Depending on the cause of your fertility problems, you may be prescribed medicines to try to improve your chances of conceiving. If you have hypogonadism, it's possible that having gonadotrophin injections will help – these aim to stimulate the production of testosterone.
Medicines that affect your bladder or nervous system may help if you have retrograde ejaculation. However, these medicines can have side-effects, such as dizziness and feeling sick.
Medicines such as sildenafil (Viagra) may be helpful if you have trouble getting an erection.
If an ejaculation disorder is causing your fertility problems, it's possible that stimulating certain nerves can be helpful.
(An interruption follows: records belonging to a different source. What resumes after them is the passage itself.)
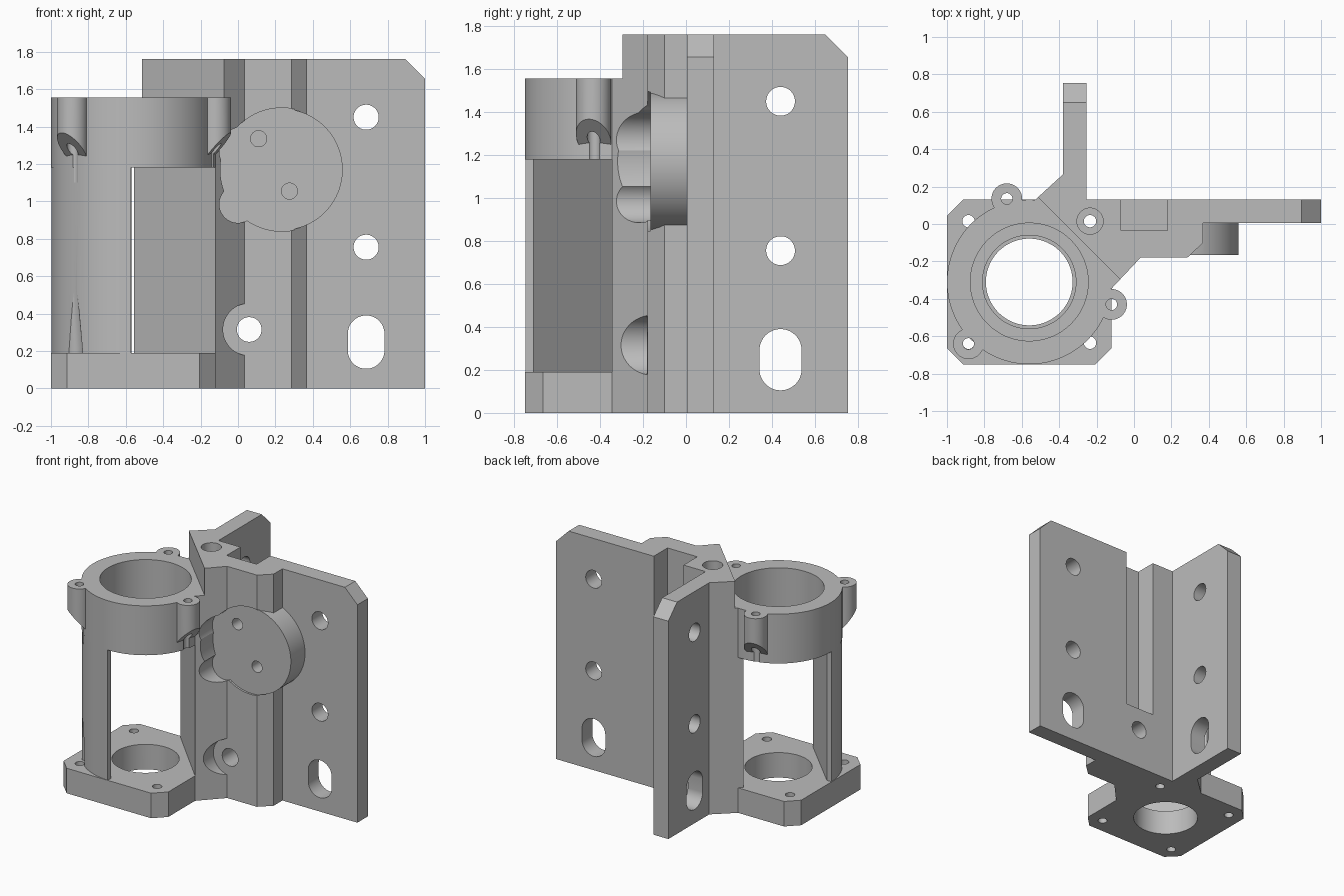
import bpy, bmesh, math
from mathutils import Vector

cube = bpy.data.objects.get("Cube")
if cube:
    bpy.data.objects.remove(cube, do_unlink=True)

grey = bpy.data.materials.new("plain grey")
grey.use_nodes = True
grey.diffuse_color = (0.5, 0.5, 0.5, 1)
for node in grey.node_tree.nodes:
    if node.type == 'BSDF_PRINCIPLED':
        node.inputs["Base Color"].default_value = grey.diffuse_color

TOP, RING_TOP, RING_LOW, BASE = 1.76, 1.555, 1.18, 0.19
CX, CY, R = -0.56, -0.31, 0.44      # motor axis and ring radius
PITCH = 0.325                       # half spacing of the motor screws


def circle(x, y, r, stretch=0.0, n=64):
    """Circle outline; stretch pulls it into a vertical slot."""
    pts = []
    for i in range(n):
        a = math.tau * (i + 0.5) / n
        pts.append((x + r * math.cos(a), y + r * math.sin(a) + math.copysign(stretch, math.sin(a))))
    return pts


def prism(name, pts, lo, hi, axis='z', bottom=None):
    """Extrude an outline along an axis; bottom(a, b) may slant the low end."""
    place = {'z': lambda a, b, c: (a, b, c),
             'y': lambda a, b, c: (a, c, b),
             'x': lambda a, b, c: (c, a, b)}[axis]
    bm = bmesh.new()
    low = [bm.verts.new(place(a, b, bottom(a, b) if bottom else lo)) for a, b in pts]
    high = [bm.verts.new(place(a, b, hi)) for a, b in pts]
    bm.faces.new(low)
    bm.faces.new(high)
    for i in range(len(pts)):
        j = (i + 1) % len(pts)
        bm.faces.new((low[i], low[j], high[j], high[i]))
    bmesh.ops.recalc_face_normals(bm, faces=bm.faces)
    mesh = bpy.data.meshes.new(name)
    bm.to_mesh(mesh)
    bm.free()
    mesh.materials.append(grey)
    ob = bpy.data.objects.new(name, mesh)
    bpy.context.collection.objects.link(ob)
    return ob


def rect(x0, y0, x1, y1):
    return [(x0, y0), (x1, y0), (x1, y1), (x0, y1)]


# Corner body with two wings
bracket = prism("motor_bracket", [
    (-0.555, 0.105), (-0.38, 0.265), (-0.38, 0.755), (-0.255, 0.755),
    (-0.255, 0.13), (1, 0.13), (1, 0.005), (0.37, 0.005), (0.37, -0.1),
    (0.285, -0.18), (0.035, -0.18), (-0.12, -0.345)], 0, TOP)


def combine(tool, operation):
    mod = bracket.modifiers.new("step", 'BOOLEAN')
    mod.operation, mod.object, mod.solver = operation, tool, 'EXACT'
    bpy.context.view_layer.objects.active = bracket
    bpy.ops.object.modifier_apply(modifier=mod.name)
    bpy.data.objects.remove(tool, do_unlink=True)


def add(*args, **kw):
    combine(prism("part", *args, **kw), 'UNION')


def cut(*args, **kw):
    combine(prism("cutter", *args, **kw), 'DIFFERENCE')


# Body steps back diagonally above the ring
cut([(-0.72, 0.35), (0.13, -0.5), (-0.5, -0.9), (-1.2, -0.2)], RING_TOP, 2)

# Recess around the round boss and its side lobes
for x, z, r in [(0.235, 1.17, 0.33), (0.0, 0.985, 0.1), (0.03, 1.27, 0.13)]:
    cut(circle(x, z, r), -0.6, -0.165, 'y')
cut(circle(0.06, 0.315, 0.14), -0.6, -0.181, 'y')

# Round boss on the wide wing
add(circle(0.235, 1.17, 0.325), -0.165, 0.06, 'y')

# Base plate with chamfered corners
c = 0.085
add([(CX + sx * (R - dx), CY + sy * (R - dy))
     for sx, sy, dx, dy in [(-1, -1, 0, c), (-1, -1, c, 0), (1, -1, c, 0), (1, -1, 0, c),
                            (1, 1, 0, c), (1, 1, c, 0), (-1, 1, c, 0), (-1, 1, 0, c)]], 0, BASE)

# Corner leg between base and ring
arc = [math.radians(181.5 + 87 * i / 20) for i in range(21)]
add([(CX + 0.438 * math.cos(a), CY + 0.438 * math.sin(a)) for a in arc]
    + [(CX - 0.01, CY - 0.4), (CX - 0.4, CY - 0.01)], BASE - 0.05, RING_LOW + 0.05)

# Bearing ring
add(circle(CX, CY, R, n=96), RING_LOW, RING_TOP)

# Screw lugs with slanted undersides
lugs = [(-0.68, 0.135), (-0.885, -0.64), (-0.12, -0.43)]
for x, y in lugs:
    out = Vector((x - CX, y - CY)).normalized()
    add(circle(x, y, 0.082), 0, RING_TOP,
        bottom=lambda a, b: 1.275 + 1.12 * out.dot((a - x, b - y)))

# Bearing seat, lip and motor opening
cut(circle(CX, CY, 0.315, n=96), RING_LOW + 0.08, 1.7)
cut(circle(CX, CY, 0.25), 0.6, 1.4)
cut(circle(CX, CY, 0.232), -0.1, 0.5)
for x, y in lugs:
    cut(circle(x, y, 0.03, n=32), 1.1, 1.7)

# Motor screw holes, with driver access through the body
for sx in (-1, 1):
    for sy in (-1, 1):
        cut(circle(CX + sx * PITCH, CY + sy * PITCH, 0.033, n=32), -0.1, BASE + 0.02)
cut(circle(CX + PITCH, CY + PITCH, 0.07), BASE, 2)

# Tapered driver groove up the leg
bpy.ops.mesh.primitive_cone_add(vertices=32, radius1=0.058, radius2=0.02, depth=0.37,
                                location=(CX - PITCH, CY - PITCH, BASE + 0.185))
combine(bpy.context.object, 'DIFFERENCE')

# Nut slot in the back and the clamp screw hole
cut(rect(-0.07, -0.035, 0.18, 0.3), 0.49, 2)
cut(circle(0.06, 0.315, 0.066), -0.5, 0.4, 'y')

# Blind screw holes in the boss
for x, z in [(0.11, 1.335), (0.275, 1.055)]:
    cut(circle(x, z, 0.043, n=32), -0.4, -0.065, 'y')

# Holes, slot and corner chamfer on each wing
for axis, mid, end, lo, hi in [('y', 0.685, 1.0, -0.2, 0.4), ('x', 0.44, 0.755, -0.6, 0.0)]:
    for z in (1.45, 0.755):
        cut(circle(mid, z, 0.067), lo, hi, axis)
    cut(circle(mid, 0.2475, 0.098, stretch=0.0445), lo, hi, axis)
    cut([(end - 0.205, TOP + 0.1), (end + 0.1, TOP - 0.205), (end + 0.1, TOP + 0.1)], lo, hi, axis)

# One material, smooth curves with crisp edges
bracket.data.materials.clear()
bracket.data.materials.append(grey)
bpy.ops.object.select_all(action='DESELECT')
bracket.select_set(True)
bpy.context.view_layer.objects.active = bracket
bpy.ops.object.shade_smooth_by_angle(angle=math.radians(30))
Penile electrovibration stimulation affects your spinal cord causing ejaculation and transrectal electroejaculation directly stimulates the nerves that cause you to ejaculate.
These procedures use a probe that is placed on your penis or inserted into your rectum (back passage). Electrodes inside this stimulate your nerves bringing about ejaculation.
If tests show that you have obstructive azoospermia, you may be able to have surgery to remove the blockage. This is often successful at improving fertility. However, if it’s not possible to identify the exact site of the blockage, this type of surgery can’t be carried out.
There are several techniques that can be used to help you conceive. These aim to bring a sperm and an egg close together. The three main methods are:
• intra-uterine insemination
• in vitro fertilisation
• intracytoplasmic sperm injection
Availability and use of different treatments may vary from country to country. Ask your doctor for advice on your treatment options.
Living with male infertility
If you and your partner are having trouble getting pregnant, it can have psychological and emotional effects. Feeling stressed, whether it's caused by your problems conceiving, work or something else, may affect your relationship with your partner. This in turn may have an impact on your libido and how often you have sex, leading to further fertility problems.
You may find it helps to talk to other people – there may be support groups in your area where you can meet couples who are also having treatment for infertility. Alternatively, you may find it helps to talk to someone who isn't closely involved with your situation. Your doctor or clinic may be able to give you details of a specialist fertility counsellor.